→ **Your goal**
Print only the lines from the top of the data through the line with "# Right half", both included, skipping every picture.

→ **Excerpted data**
* * * * *
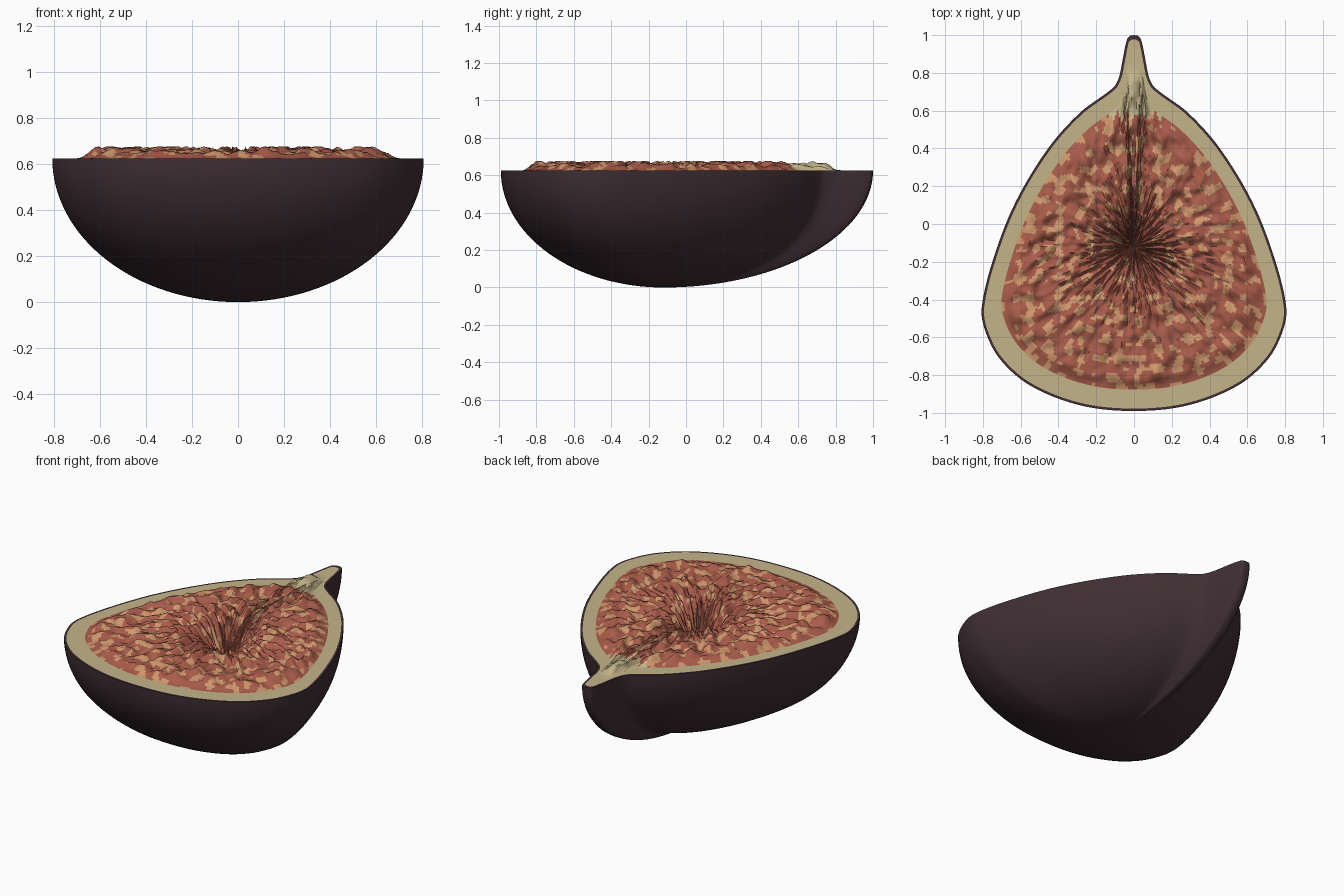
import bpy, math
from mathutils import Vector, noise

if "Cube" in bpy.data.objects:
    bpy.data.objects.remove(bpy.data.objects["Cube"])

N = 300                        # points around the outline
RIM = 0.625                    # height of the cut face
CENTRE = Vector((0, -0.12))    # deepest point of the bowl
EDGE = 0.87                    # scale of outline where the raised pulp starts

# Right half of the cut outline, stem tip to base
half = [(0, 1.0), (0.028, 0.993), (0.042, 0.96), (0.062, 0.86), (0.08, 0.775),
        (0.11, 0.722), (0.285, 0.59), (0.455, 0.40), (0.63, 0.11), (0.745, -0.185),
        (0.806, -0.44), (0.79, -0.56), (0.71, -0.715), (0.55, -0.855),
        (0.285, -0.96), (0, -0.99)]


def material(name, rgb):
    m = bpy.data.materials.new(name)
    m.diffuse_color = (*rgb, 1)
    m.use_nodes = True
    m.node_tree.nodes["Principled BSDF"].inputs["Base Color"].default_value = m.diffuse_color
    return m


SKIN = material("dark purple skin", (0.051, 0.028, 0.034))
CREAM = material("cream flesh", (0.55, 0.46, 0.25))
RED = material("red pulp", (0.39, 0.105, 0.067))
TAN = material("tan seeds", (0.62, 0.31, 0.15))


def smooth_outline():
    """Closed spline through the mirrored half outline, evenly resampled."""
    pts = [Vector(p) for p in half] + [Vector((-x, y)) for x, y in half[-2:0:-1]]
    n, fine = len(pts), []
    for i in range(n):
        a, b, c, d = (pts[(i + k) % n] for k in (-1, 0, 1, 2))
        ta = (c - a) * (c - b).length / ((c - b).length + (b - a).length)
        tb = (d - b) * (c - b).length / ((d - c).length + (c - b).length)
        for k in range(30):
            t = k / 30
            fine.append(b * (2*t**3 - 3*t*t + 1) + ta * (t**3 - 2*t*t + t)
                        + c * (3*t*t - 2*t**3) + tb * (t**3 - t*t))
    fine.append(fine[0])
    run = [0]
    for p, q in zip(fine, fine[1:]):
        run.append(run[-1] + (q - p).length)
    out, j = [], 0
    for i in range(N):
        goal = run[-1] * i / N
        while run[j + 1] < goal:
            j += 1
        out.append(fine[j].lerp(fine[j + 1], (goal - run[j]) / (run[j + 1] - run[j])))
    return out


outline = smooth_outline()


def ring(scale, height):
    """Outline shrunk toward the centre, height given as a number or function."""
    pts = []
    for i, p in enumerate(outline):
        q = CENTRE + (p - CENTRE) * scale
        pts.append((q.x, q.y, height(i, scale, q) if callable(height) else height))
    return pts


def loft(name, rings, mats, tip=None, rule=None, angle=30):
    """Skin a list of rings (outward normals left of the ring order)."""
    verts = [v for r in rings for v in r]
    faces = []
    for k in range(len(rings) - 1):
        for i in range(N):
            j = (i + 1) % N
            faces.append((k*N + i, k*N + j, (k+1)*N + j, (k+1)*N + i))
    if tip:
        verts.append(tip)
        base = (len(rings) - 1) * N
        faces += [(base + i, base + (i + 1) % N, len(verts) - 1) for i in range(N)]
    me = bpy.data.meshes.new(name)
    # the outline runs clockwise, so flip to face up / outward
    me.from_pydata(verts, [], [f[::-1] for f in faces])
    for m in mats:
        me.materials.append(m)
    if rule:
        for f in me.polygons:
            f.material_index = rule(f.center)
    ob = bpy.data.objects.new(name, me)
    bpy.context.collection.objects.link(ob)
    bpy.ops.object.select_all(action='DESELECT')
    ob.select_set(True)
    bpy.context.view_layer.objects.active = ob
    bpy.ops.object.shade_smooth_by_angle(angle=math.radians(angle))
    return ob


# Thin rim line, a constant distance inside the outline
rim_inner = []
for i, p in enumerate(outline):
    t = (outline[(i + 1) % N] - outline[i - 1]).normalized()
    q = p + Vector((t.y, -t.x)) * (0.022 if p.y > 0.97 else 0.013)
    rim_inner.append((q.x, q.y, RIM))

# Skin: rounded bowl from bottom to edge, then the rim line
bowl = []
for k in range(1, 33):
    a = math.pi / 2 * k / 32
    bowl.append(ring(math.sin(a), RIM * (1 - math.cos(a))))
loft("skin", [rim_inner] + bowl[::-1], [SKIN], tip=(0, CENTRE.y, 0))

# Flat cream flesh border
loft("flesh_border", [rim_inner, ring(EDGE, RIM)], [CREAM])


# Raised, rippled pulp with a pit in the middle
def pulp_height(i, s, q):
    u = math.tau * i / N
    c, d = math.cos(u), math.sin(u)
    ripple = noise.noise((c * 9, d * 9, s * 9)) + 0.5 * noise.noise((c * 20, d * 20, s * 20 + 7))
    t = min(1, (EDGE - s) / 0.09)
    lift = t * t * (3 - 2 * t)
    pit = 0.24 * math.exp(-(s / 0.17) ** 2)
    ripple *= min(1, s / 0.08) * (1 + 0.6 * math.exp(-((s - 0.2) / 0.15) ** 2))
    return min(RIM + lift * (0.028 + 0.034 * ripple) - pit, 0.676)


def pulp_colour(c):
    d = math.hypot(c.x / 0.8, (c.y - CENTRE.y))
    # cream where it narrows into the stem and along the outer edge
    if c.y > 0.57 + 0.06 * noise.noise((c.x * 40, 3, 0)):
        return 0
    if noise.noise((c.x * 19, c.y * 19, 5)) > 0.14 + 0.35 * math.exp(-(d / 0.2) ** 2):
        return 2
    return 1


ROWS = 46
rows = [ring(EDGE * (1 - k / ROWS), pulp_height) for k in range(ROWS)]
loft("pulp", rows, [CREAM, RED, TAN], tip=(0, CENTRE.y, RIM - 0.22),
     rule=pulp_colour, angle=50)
* * * * *
→ **Exercise response**
import bpy, math
from mathutils import Vector, noise

if "Cube" in bpy.data.objects:
    bpy.data.objects.remove(bpy.data.objects["Cube"])

N = 300                        # points around the outline
RIM = 0.625                    # height of the cut face
CENTRE = Vector((0, -0.12))    # deepest point of the bowl
EDGE = 0.87                    # scale of outline where the raised pulp starts

# Right half of the cut outline, stem tip to base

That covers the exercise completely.